Activity ▸
Look below for the lines from the one with "const floor = -0.185" to the one with "model.add(buttons);", and copy exactly those lines, both ends included.

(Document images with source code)
▬▬▬▬▬▬▬▬▬▬
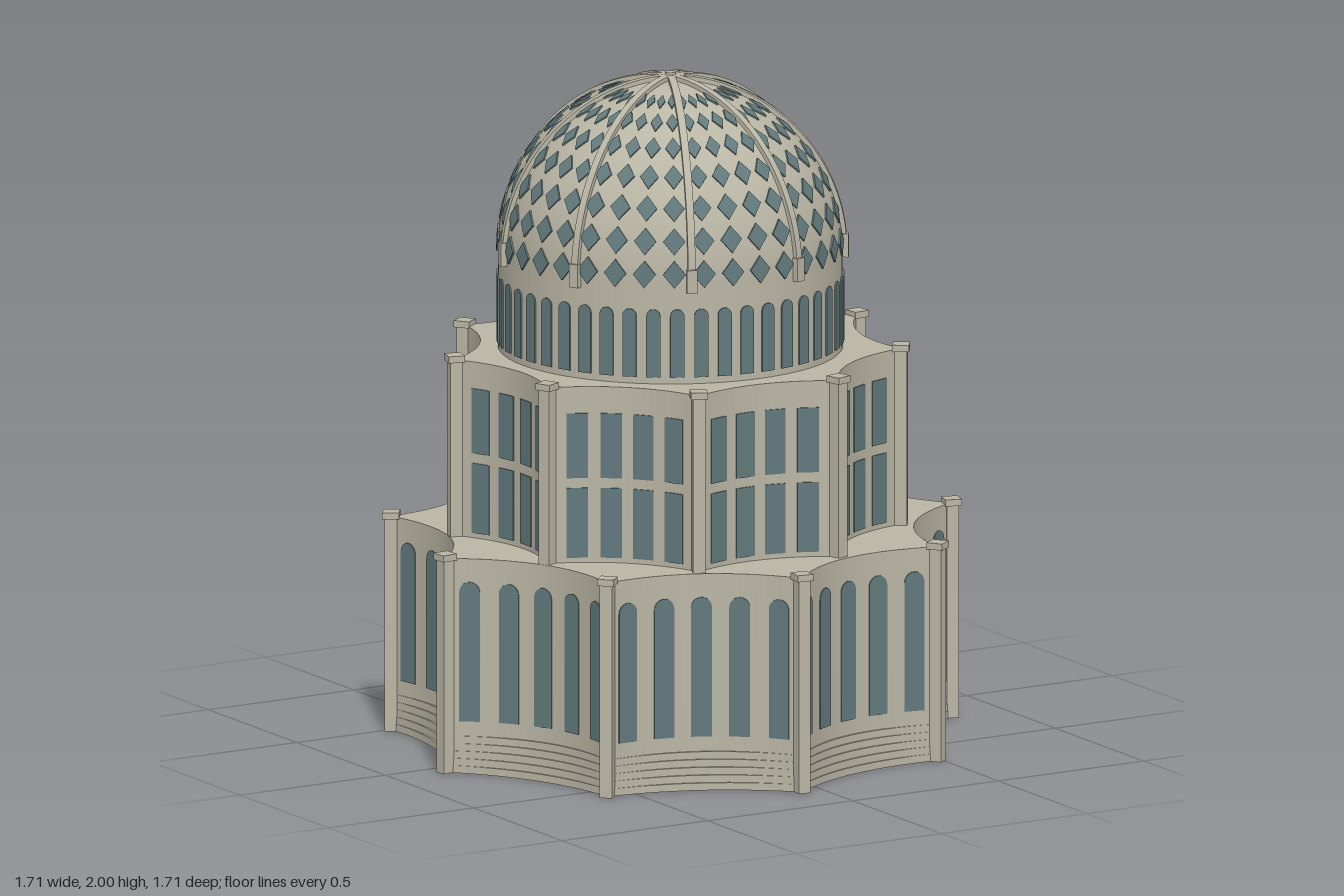
import * as THREE from 'three';
import { mergeGeometries, toCreasedNormals } from 'three/addons/utils/BufferGeometryUtils.js';

const SIDES = 9;
const STEP = (Math.PI * 2) / SIDES;
const rad = THREE.MathUtils.degToRad;

export function createModel() {
  const stone = new THREE.MeshStandardMaterial({ color: 0xbab6a5 });
  stone.name = 'stone';
  const glass = new THREE.MeshStandardMaterial({ color: 0x627a7d });
  glass.name = 'glass';

  const model = new THREE.Group();
  model.name = 'domedTemple';

  const add = (parent, name, geometries, material) => {
    const list = geometries.map((g) => (g.index ? g.toNonIndexed() : g));
    const mesh = new THREE.Mesh(mergeGeometries(list), material);
    mesh.name = name;
    parent.add(mesh);
    return mesh;
  };

  // Point and outward yaw on a concave bay, t runs from one pillar to the next
  const bayPoint = (R, offset, i, t, sag) => {
    const a = offset + i * STEP;
    const A = new THREE.Vector2(Math.sin(a), Math.cos(a)).multiplyScalar(R);
    const B = new THREE.Vector2(Math.sin(a + STEP), Math.cos(a + STEP)).multiplyScalar(R);
    const mid = a + STEP / 2;
    const p = A.clone().lerp(B, t);
    const dip = sag * 4 * t * (1 - t);
    p.x -= Math.sin(mid) * dip;
    p.y -= Math.cos(mid) * dip;
    const slope = (sag * 4 * (1 - 2 * t)) / A.distanceTo(B);
    return { x: p.x, z: p.y, yaw: mid + Math.atan(slope) };
  };

  // Solid star-shaped block with concave sides
  const starBlock = (R, offset, sag, y0, y1) => {
    const points = [];
    for (let i = 0; i < SIDES; i++) {
      for (let k = 0; k < 14; k++) {
        const p = bayPoint(R, offset, i, k / 14, sag);
        points.push(new THREE.Vector2(p.x, -p.z));
      }
    }
    const g = new THREE.ExtrudeGeometry(new THREE.Shape(points), { depth: y1 - y0, bevelEnabled: false });
    g.rotateX(-Math.PI / 2).translate(0, y0, 0);
    return toCreasedNormals(g, rad(25));
  };

  // Thin window pane standing on y = 0, optionally with a round top
  const pane = (w, h, arched) => {
    const s = new THREE.Shape();
    const r = w / 2;
    s.moveTo(-r, 0);
    s.lineTo(r, 0);
    if (arched) {
      s.lineTo(r, h - r);
      s.absarc(0, h - r, r, 0, Math.PI, false);
    } else {
      s.lineTo(r, h);
      s.lineTo(-r, h);
    }
    s.closePath();
    return new THREE.ExtrudeGeometry(s, { depth: 0.007, bevelEnabled: false, curveSegments: 5 })
      .translate(0, 0, -0.003);
  };

  // Square corner pillars with projecting caps
  const pillars = (R, offset, y0, y1) => {
    const list = [];
    for (let i = 0; i < SIDES; i++) {
      const a = offset + i * STEP;
      const shaft = new THREE.BoxGeometry(0.037, y1 - y0, 0.037).translate(0, (y0 + y1) / 2, R);
      const cap = new THREE.BoxGeometry(0.05, 0.02, 0.05).translate(0, y1 - 0.01, R);
      list.push(shaft.rotateY(a), cap.rotateY(a));
    }
    return list;
  };

  // Lower tier
  const lower = new THREE.Group();
  lower.name = 'lowerTier';
  lower.position.set(0.008, 0, -0.01);
  model.add(lower);
  const R1 = 0.84, off1 = rad(-5.3), sag1 = 0.09;
  add(lower, 'lowerWalls', [starBlock(R1, off1, sag1, 0, 0.645)], stone);
  add(lower, 'lowerPillars', pillars(R1, off1, 0, 0.66), stone);
  const steps = [];
  for (let k = 0; k < 5; k++) {
    steps.push(starBlock(R1, off1, 0.055 + 0.007 * k, 0.022 * k, 0.022 * (k + 1)));
  }
  add(lower, 'entranceSteps', steps, stone);
  const lowerPanes = [];
  for (let i = 0; i < SIDES; i++) {
    for (let k = 0; k < 5; k++) {
      const p = bayPoint(R1, off1, i, 0.11 + 0.195 * k, sag1);
      lowerPanes.push(pane(0.062, 0.42, true).rotateY(p.yaw).translate(p.x, 0.155, p.z));
    }
  }
  add(lower, 'lowerWindows', lowerPanes, glass);

  // Upper tier, turned by half a bay
  const upper = new THREE.Group();
  upper.name = 'upperTier';
  upper.position.set(-0.002, 0, -0.01);
  model.add(upper);
  const R2 = 0.67, off2 = rad(15), sag2 = 0.06;
  add(upper, 'upperWalls', [starBlock(R2, off2, sag2, 0.64, 1.175)], stone);
  add(upper, 'upperPillars', pillars(R2, off2, 0.64, 1.19), stone);
  const upperPanes = [];
  for (let i = 0; i < SIDES; i++) {
    for (let k = 0; k < 4; k++) {
      const p = bayPoint(R2, off2, i, 0.18 + 0.2133 * k, sag2);
      for (const [y, h] of [[0.66, 0.21], [0.9, 0.195]]) {
        upperPanes.push(pane(0.064, h, false).rotateY(p.yaw).translate(p.x, y, p.z));
      }
    }
  }
  add(upper, 'upperWindows', upperPanes, glass);

  // Round drum and dome
  const dome = new THREE.Group();
  dome.name = 'dome';
  dome.position.set(-0.011, 0, -0.013);
  model.add(dome);
  const R = 0.507, cy = 1.473;
  const profile = [new THREE.Vector2(R, 1.17)];
  for (let k = 0; k <= 30; k++) {
    const a = (k / 30) * (Math.PI / 2);
    profile.push(new THREE.Vector2(Math.max(0, R * Math.cos(a)), cy + R * Math.sin(a)));
  }
  add(dome, 'domeShell', [new THREE.LatheGeometry(profile, 90)], stone);

  const drumPanes = [];
  for (let k = 0; k < 45; k++) {
    drumPanes.push(pane(0.042, 0.205, true).translate(0, 1.195, R).rotateY(off2 + (k + 0.5) * rad(8)));
  }
  add(dome, 'drumWindows', drumPanes, glass);

  // Rows of diamond lights that narrow toward the crown
  const diamonds = [];
  for (let row = 0; row < 7; row++) {
    const lat = rad(3.5 + 11 * row);
    const w = 0.034 * Math.cos(lat);
    const h = 0.041 - 0.001 * row;
    const s = new THREE.Shape([
      new THREE.Vector2(-w, 0), new THREE.Vector2(0, -h),
      new THREE.Vector2(w, 0), new THREE.Vector2(0, h),
    ]);
    for (let k = 0; k < 36; k++) {
      diamonds.push(new THREE.ExtrudeGeometry(s, { depth: 0.007, bevelEnabled: false })
        .translate(0, 0, R - 0.003).rotateX(-lat).rotateY(off2 + (k + 0.5) * rad(10)).translate(0, cy, 0));
    }
  }
  add(dome, 'diamondLights', diamonds, glass);

  // Raised ribs with foot blocks
  const ribShape = new THREE.Shape();
  ribShape.absarc(0, 0, R + 0.013, rad(-2), rad(89), false);
  ribShape.absarc(0, 0, R - 0.012, rad(89), rad(-2), true);
  const ribs = [];
  for (let i = 0; i < SIDES; i++) {
    const a = off2 + rad(0.7) + i * STEP - Math.PI / 2;
    ribs.push(
      toCreasedNormals(new THREE.ExtrudeGeometry(ribShape, { depth: 0.022, bevelEnabled: false, curveSegments: 24 })
        .translate(0, 0, -0.011), rad(25)).rotateY(a).translate(0, cy, 0),
      new THREE.BoxGeometry(0.03, 0.07, 0.03).translate(R + 0.003, 1.485, 0).rotateY(a),
    );
  }
  add(dome, 'domeRibs', ribs, stone);
  add(dome, 'crownBoss', [new THREE.CylinderGeometry(0.016, 0.02, 0.04, 16).translate(0, 1.98, 0)], stone);

  return model;
}
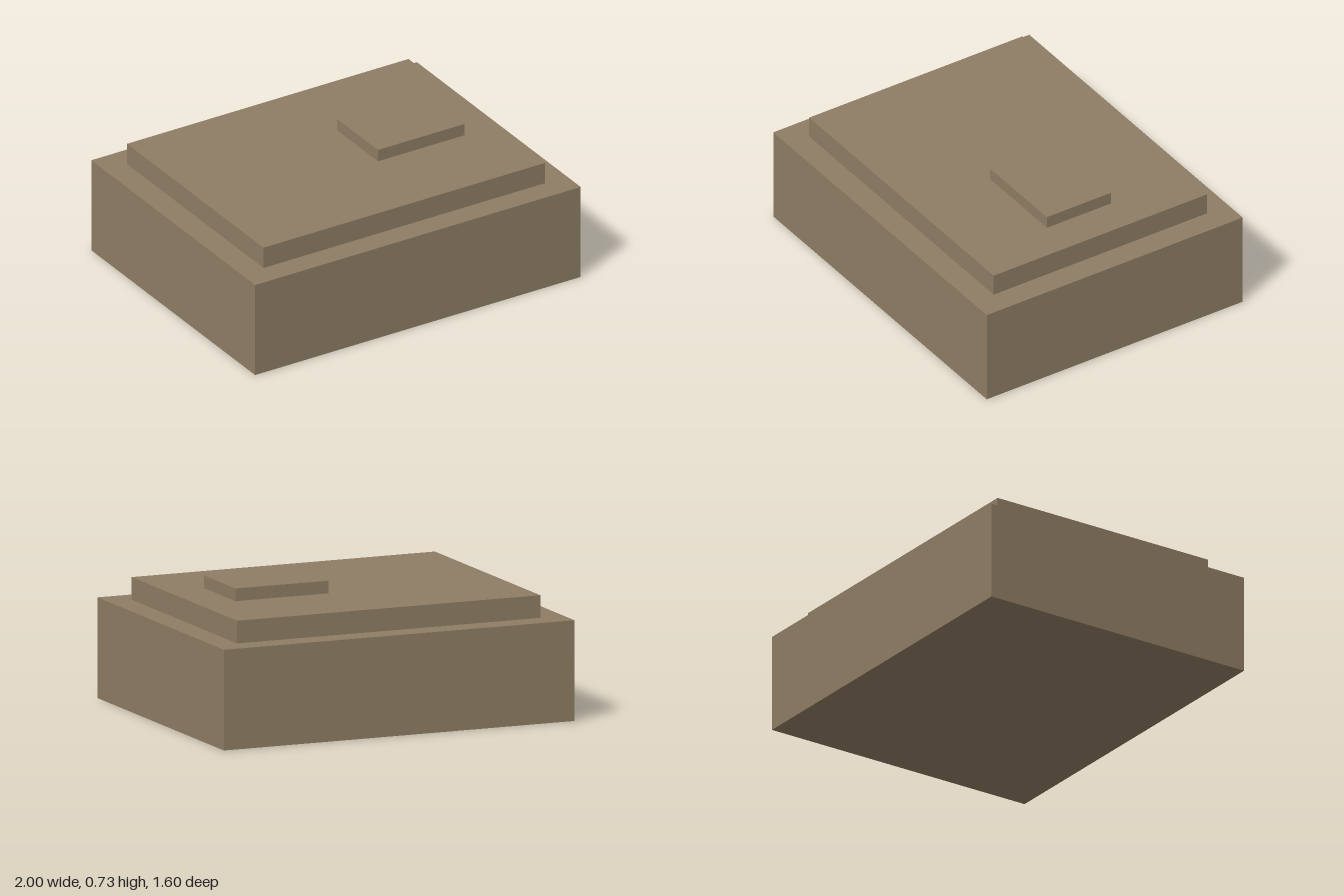
import * as THREE from 'three';

export function createModel() {
  const model = new THREE.Group();
  model.name = 'steppedBox';

  const brown = new THREE.MeshStandardMaterial({ color: 0x8f7d64 });
  brown.name = 'warm brown';

  // Adds a block from its size, its centre in x and its underside height
  function addBlock(name, width, height, depth, x, bottom) {
    const block = new THREE.Mesh(new THREE.BoxGeometry(width, height, depth), brown);
    block.name = name;
    block.position.set(x, bottom + height / 2, 0);
    model.add(block);
  }

  // Main body
  addBlock('base', 2, 0.533, 1.6, 0, 0);
  // Inset slab on top of the body
  addBlock('upperSlab', 1.729, 0.12, 1.333, 0, 0.533);
  // Small plate floating just above the slab, towards the left
  addBlock('topPlate', 0.532, 0.067, 0.4, 0.398, 0.66);

  return model;
}
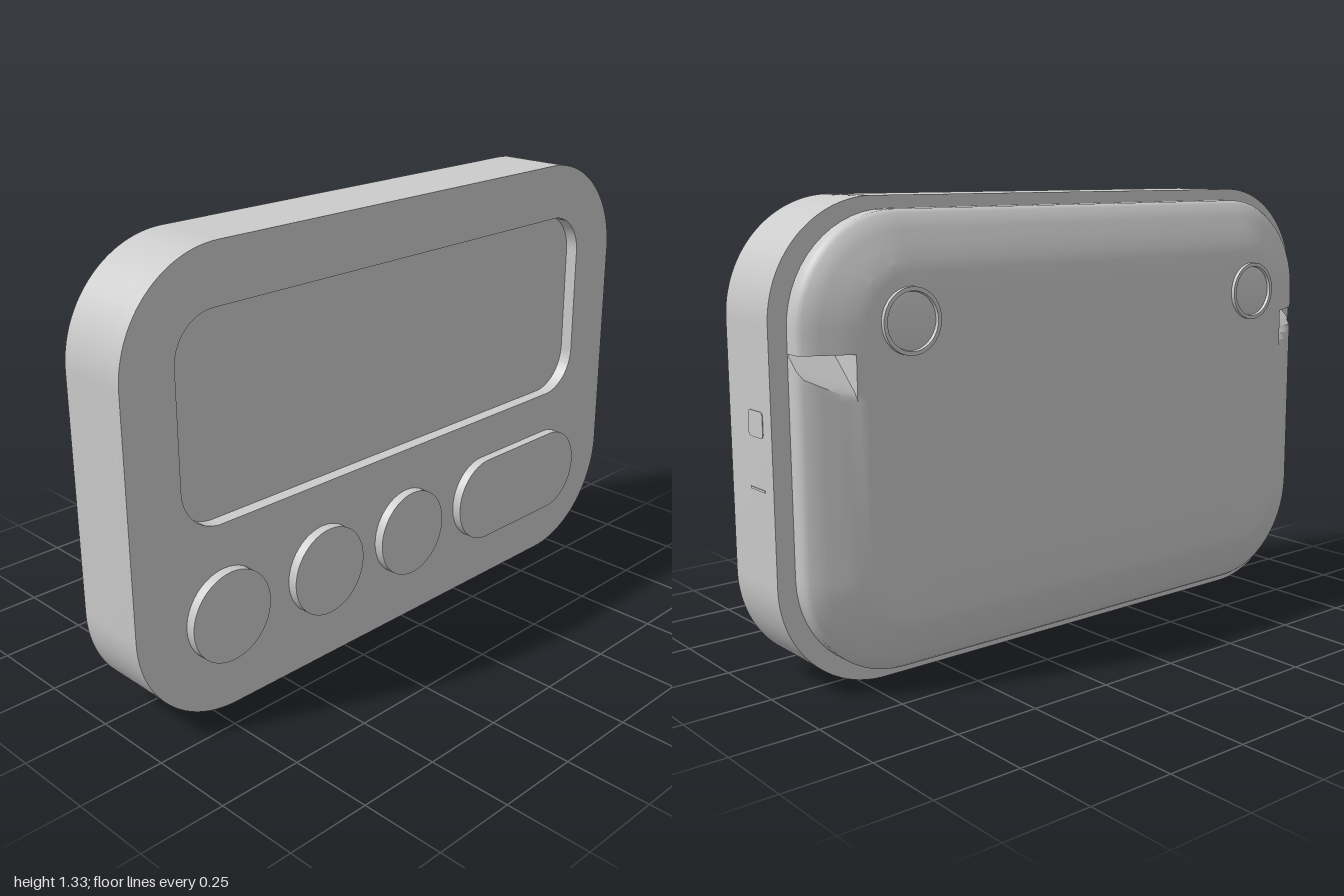
import * as THREE from 'three';
import { toCreasedNormals } from 'three/addons/utils/BufferGeometryUtils.js';

const MID_Y = 0.6625;
const grey = new THREE.MeshStandardMaterial({ color: 0xcccccc });

function add(parent, name, geometry, x = 0, y = 0, z = 0) {
  const mesh = new THREE.Mesh(geometry, grey);
  mesh.name = name;
  mesh.position.set(x, y, z);
  parent.add(mesh);
  return mesh;
}

// Rounded rectangle outline, centred on (cx, cy)
function roundedRect(w, h, r, cx = 0, cy = 0, Type = THREE.Shape) {
  const s = new Type();
  const x = w / 2 - r, y = h / 2 - r;
  s.absarc(cx + x, cy - y, r, -Math.PI / 2, 0);
  s.absarc(cx + x, cy + y, r, 0, Math.PI / 2);
  s.absarc(cx - x, cy + y, r, Math.PI / 2, Math.PI);
  s.absarc(cx - x, cy - y, r, Math.PI, Math.PI * 1.5);
  s.closePath();
  return s;
}

function slab(shape, depth) {
  const g = new THREE.ExtrudeGeometry(shape, { depth, bevelEnabled: false, curveSegments: 20 });
  return toCreasedNormals(g, 0.5);
}

// Back cover: rounded-rectangle rings, with a wedge notch cut in each side
function backCover() {
  const hw = 0.945, hh = 0.6275, r = 0.3, steps = 14;
  const rings = [[0, -0.05], [0, -0.075], [0, -0.1], [0.01, -0.115], [0.05, -0.136], [0.09, -0.157],
    [0.13, -0.174], [0.1305, -0.1742], [0.16, -0.181], [0.2, -0.185]];
  const notchY = [0.81, 0.83, 0.85, 0.87, 0.89, 0.91, 0.9299, 0.93];

  function outline(inset) {
    const pts = [];
    const corner = (sx, sy, start) => {
      for (let i = 0; i <= steps; i++) {
        const a = start + (i / steps) * Math.PI / 2;
        pts.push([sx * (hw - r) + (r - inset) * Math.cos(a), MID_Y + sy * (hh - r) + (r - inset) * Math.sin(a)]);
      }
    };
    corner(1, -1, -Math.PI / 2);
    notchY.forEach(y => pts.push([hw - inset, y]));
    corner(1, 1, 0);
    corner(-1, 1, Math.PI / 2);
    [...notchY].reverse().forEach(y => pts.push([inset - hw, y]));
    corner(-1, -1, Math.PI);
    return pts;
  }

  const pos = [], index = [];
  let n = 0;
  for (const [inset, z] of rings) {
    const pts = outline(inset);
    n = pts.length;
    for (const [x, y] of pts) {
      const inNotch = inset <= 0.13 && Math.abs(x) > 0.8 && y > 0.809 && y < 0.92995;
      const floor = -0.185 + (y - 0.81) / 0.12 * 0.13;
      pos.push(x, y, inNotch ? Math.max(z, floor) : z);
    }
  }
  for (let i = 0; i < rings.length - 1; i++) {
    for (let j = 0; j < n; j++) {
      const k = (j + 1) % n;
      const a = i * n + j, b = i * n + k, c = a + n, d = b + n;
      index.push(a, c, b, b, c, d);
    }
  }
  const centre = pos.length / 3, last = (rings.length - 1) * n;
  pos.push(0, MID_Y, -0.185);
  for (let j = 0; j < n; j++) index.push(last + j, centre, last + (j + 1) % n);

  const g = new THREE.BufferGeometry();
  g.setAttribute('position', new THREE.Float32BufferAttribute(pos, 3));
  g.setIndex(index);
  return toCreasedNormals(g, 0.7);
}

export function createModel() {
  const model = new THREE.Group();
  model.name = 'handheldTimer';

  // Case: solid rear slab and a front frame around the sunken screen
  const outline = () => roundedRect(1.996, 1.325, 0.32, 0, MID_Y);
  add(model, 'caseRear', slab(outline(), 0.185), 0, 0, -0.055);
  const frame = outline();
  frame.holes.push(roundedRect(1.655, 0.595, 0.13, -0.0025, 0.8575, THREE.Path));
  add(model, 'caseFrontFrame', slab(frame, 0.04), 0, 0, 0.13);

  // Front buttons: three round and one pill
  const buttons = new THREE.Group();
  buttons.name = 'buttons';
  model.add(buttons);
  for (const x of [-0.7, -0.335, 0.015]) {
    const g = new THREE.CylinderGeometry(0.135, 0.135, 0.04, 48).rotateX(Math.PI / 2);
    add(buttons, 'roundButton', g, x, 0.293, 0.18);
  }
  add(buttons, 'pillButton', slab(roundedRect(0.59, 0.27, 0.1349), 0.04), 0.53, 0.293, 0.16);

  add(model, 'backCover', backCover());

  // Domed round feet with a raised rim
  const profile = [[0.09, 0], [0.09, 0.022], [0.079, 0.022], [0.077, 0.013], [0.06, 0.017], [0.04, 0.02],
    [0.02, 0.0215], [0, 0.022]].map(([x, y]) => new THREE.Vector2(x, y));
  for (const side of [-1, 1]) {
    const g = toCreasedNormals(new THREE.LatheGeometry(profile, 40).rotateX(-Math.PI / 2), 0.5);
    add(model, 'backFoot', g, side * 0.655, 1.005, -0.175);
  }

  // Speaker holes in a five-dot pattern
  for (const [dx, dy] of [[0, 0], [-1, -1], [-1, 1], [1, -1], [1, 1]]) {
    const g = new THREE.CircleGeometry(0.025, 24).rotateY(Math.PI);
    add(model, 'speakerHole', g, 0.27 + dx * 0.047, 0.84 + dy * 0.047, -0.186);
  }

  // Slide switch on the left side: knob and the end of its track
  const knob = slab(roundedRect(0.076, 0.07, 0.012), 0.004).rotateY(Math.PI / 2);
  add(model, 'switchKnob', knob, 0.996, 0.745, 0.027);
  add(model, 'switchTrackEnd', new THREE.BoxGeometry(0.004, 0.006, 0.076), 0.998, 0.571, 0.027);

  return model;
}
▬▬▬▬▬▬▬▬▬▬
Task result ▸
      const floor = -0.185 + (y - 0.81) / 0.12 * 0.13;
      pos.push(x, y, inNotch ? Math.max(z, floor) : z);
    }
  }
  for (let i = 0; i < rings.length - 1; i++) {
    for (let j = 0; j < n; j++) {
      const k = (j + 1) % n;
      const a = i * n + j, b = i * n + k, c = a + n, d = b + n;
      index.push(a, c, b, b, c, d);
    }
  }
  const centre = pos.length / 3, last = (rings.length - 1) * n;
  pos.push(0, MID_Y, -0.185);
  for (let j = 0; j < n; j++) index.push(last + j, centre, last + (j + 1) % n);

  const g = new THREE.BufferGeometry();
  g.setAttribute('position', new THREE.Float32BufferAttribute(pos, 3));
  g.setIndex(index);
  return toCreasedNormals(g, 0.7);
}

export function createModel() {
  const model = new THREE.Group();
  model.name = 'handheldTimer';

  // Case: solid rear slab and a front frame around the sunken screen
  const outline = () => roundedRect(1.996, 1.325, 0.32, 0, MID_Y);
  add(model, 'caseRear', slab(outline(), 0.185), 0, 0, -0.055);
  const frame = outline();
  frame.holes.push(roundedRect(1.655, 0.595, 0.13, -0.0025, 0.8575, THREE.Path));
  add(model, 'caseFrontFrame', slab(frame, 0.04), 0, 0, 0.13);

  // Front buttons: three round and one pill
  const buttons = new THREE.Group();
  buttons.name = 'buttons';
  model.add(buttons);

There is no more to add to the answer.